Lowell Observatory, an astronomical observatory established in Flagstaff in 1894, is one of the oldest observatories in the United States and a designated National Historic Landmark. Flagstaff's Santa Fe Railroad Depot, built in 1926, is the busiest of the eight Arizona Amtrak stations and includes a visitor information office. Flagstaff's 43-room Hotel Monte Vista was established in 1927.

Historic districts[edit]


Delgadillo's Snow Cap Drive-In in Seligman, built in 1953 with scrap railway lumber by Juan Delgadillo (May 17, 1916 - June 2, 2004), continues to offer choices such as a "cheeseburger with cheese" and "dead chicken."

Camps, motor courts, and motels[edit]

Trails Arch Bridge in Topock

The Oatman Hotel, a historic two-story adobe building which opened in 1902 as the Durlin Hotel and was rebuilt in 1924 during a local gold rush, now houses a bar, restaurant and museum.[9]

The Wigwam Village Motel in Holbrook is distinctive for patented novelty architecture in which every room of the motel is a free-standing concrete wigwam.[10] In Pixar's 2006 animated film Cars, these are depicted as the traffic cones of the Cozy Cone Motel.

The Pueblo Revival style Painted Desert Inn in Navajo, constructed circa-1920 of wood and native stone and purchased by the US National Park Service in 1935, is situated on a mesa overlooking the vast Painted Desert.[11]


See also[edit]


  1. ^ National Old Trails Highway- Retrieved 2012-02-11
  2. ^ Arizona Department of Transportation. "ADOT Right-of-Way Resolution 1990-07-A-053". Retrieved 2008-05-05. 
  3. ^ "Schoolhouse at Truxton Canyon Training School". US National Park Service. Retrieved 2012-06-12. 
  4. ^ "Peach Springs Trading Post". US National Park Service. Retrieved 2012-06-12. 
  5. ^ "Kingman Commercial Historic District". US National Park Service. Retrieved 2012-06-12. 
  6. ^ "Seligman Historic District". US National Park Service. Retrieved 2012-06-12. 
  7. ^ "Railroad Addition Historic District and Boundary Increase". US National Park Service. Retrieved 2012-06-12. 
  8. ^ "La Posada Historic District". US National Park Service.

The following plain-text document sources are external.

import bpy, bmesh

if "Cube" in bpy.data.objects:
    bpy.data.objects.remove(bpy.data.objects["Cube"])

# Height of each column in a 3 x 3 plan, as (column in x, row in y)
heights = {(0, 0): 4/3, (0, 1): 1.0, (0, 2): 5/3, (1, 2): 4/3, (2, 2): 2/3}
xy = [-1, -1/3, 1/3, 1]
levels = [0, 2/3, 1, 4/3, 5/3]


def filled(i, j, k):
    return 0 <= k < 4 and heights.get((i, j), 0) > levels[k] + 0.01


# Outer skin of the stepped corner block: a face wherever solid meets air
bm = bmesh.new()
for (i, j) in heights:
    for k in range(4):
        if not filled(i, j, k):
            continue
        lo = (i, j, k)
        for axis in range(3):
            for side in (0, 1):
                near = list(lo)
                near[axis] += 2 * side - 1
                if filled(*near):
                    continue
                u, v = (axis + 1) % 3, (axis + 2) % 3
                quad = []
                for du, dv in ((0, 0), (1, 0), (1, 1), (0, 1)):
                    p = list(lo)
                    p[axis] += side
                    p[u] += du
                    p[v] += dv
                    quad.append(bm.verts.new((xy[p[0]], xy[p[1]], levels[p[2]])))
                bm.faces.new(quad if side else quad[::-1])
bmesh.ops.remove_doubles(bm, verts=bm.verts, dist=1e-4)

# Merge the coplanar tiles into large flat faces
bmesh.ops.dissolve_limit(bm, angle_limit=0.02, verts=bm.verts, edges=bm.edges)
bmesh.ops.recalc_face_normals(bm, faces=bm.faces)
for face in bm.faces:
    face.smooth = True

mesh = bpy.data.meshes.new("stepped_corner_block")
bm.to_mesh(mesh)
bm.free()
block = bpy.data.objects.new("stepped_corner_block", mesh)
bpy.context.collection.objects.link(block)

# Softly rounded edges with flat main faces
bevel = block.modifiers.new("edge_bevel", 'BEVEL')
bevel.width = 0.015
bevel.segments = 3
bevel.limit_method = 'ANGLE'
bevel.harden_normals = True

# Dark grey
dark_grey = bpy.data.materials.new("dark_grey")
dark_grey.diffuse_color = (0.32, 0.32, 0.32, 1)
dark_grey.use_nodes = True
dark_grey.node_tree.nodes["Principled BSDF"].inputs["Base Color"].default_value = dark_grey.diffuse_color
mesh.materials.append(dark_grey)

Retrieved 2012-06-12. 
  9. ^ "Durlin Hotel". US National Park Service. Retrieved 2012-06-12. 
  10. ^ "Wigwam Village Motel 6". US National Park Service. Retrieved 2012-06-12. 
  11. ^ "Painted Desert Inn". US National Park Service. Retrieved 2012-06-12. 
  12. ^ "Old Trails Bridge". US National Park Service. Retrieved 2012-06-12. 
  13. ^ "Walnut Canyon Bridge". US National Park Service. Retrieved 2012-06-12. 
  14. ^ "Querino Canyon Bridge". US National Park Service. Retrieved 2012-06-12. 
  15. ^ "Arizona Road Segments". US National Park Service. 1984-10-13. Retrieved 2012-06-12. 

External links[edit]

U.S. Route 66
Previous state:
Arizona Next state:
New Mexico